START Record set
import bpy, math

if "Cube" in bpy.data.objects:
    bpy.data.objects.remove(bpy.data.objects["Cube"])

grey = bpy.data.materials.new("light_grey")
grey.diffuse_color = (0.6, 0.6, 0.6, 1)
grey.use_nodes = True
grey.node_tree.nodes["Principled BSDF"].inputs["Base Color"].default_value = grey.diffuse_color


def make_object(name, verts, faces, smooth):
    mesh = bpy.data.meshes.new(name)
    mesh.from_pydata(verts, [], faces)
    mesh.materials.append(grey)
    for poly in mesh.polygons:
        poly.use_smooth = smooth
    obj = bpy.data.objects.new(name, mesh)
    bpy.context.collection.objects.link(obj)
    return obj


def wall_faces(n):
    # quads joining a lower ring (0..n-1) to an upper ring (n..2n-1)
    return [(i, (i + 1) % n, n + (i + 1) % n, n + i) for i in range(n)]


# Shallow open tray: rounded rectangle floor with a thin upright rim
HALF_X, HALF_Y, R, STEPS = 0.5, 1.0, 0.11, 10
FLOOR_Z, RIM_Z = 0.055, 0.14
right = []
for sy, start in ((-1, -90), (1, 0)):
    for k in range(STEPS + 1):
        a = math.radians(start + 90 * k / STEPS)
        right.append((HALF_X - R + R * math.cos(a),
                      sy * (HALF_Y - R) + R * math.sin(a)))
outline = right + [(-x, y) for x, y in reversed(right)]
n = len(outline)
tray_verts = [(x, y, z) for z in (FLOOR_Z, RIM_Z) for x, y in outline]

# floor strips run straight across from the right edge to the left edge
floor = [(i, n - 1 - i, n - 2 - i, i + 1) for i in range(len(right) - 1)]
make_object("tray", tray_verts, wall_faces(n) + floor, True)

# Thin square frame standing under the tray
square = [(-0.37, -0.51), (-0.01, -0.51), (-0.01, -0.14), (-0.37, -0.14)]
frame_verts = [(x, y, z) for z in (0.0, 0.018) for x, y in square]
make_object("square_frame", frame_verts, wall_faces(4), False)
END Record set
Exercise requirements: In the material above, please count the lines that hold the word "objects" and answer with only that number.

Reply to the exercise: 4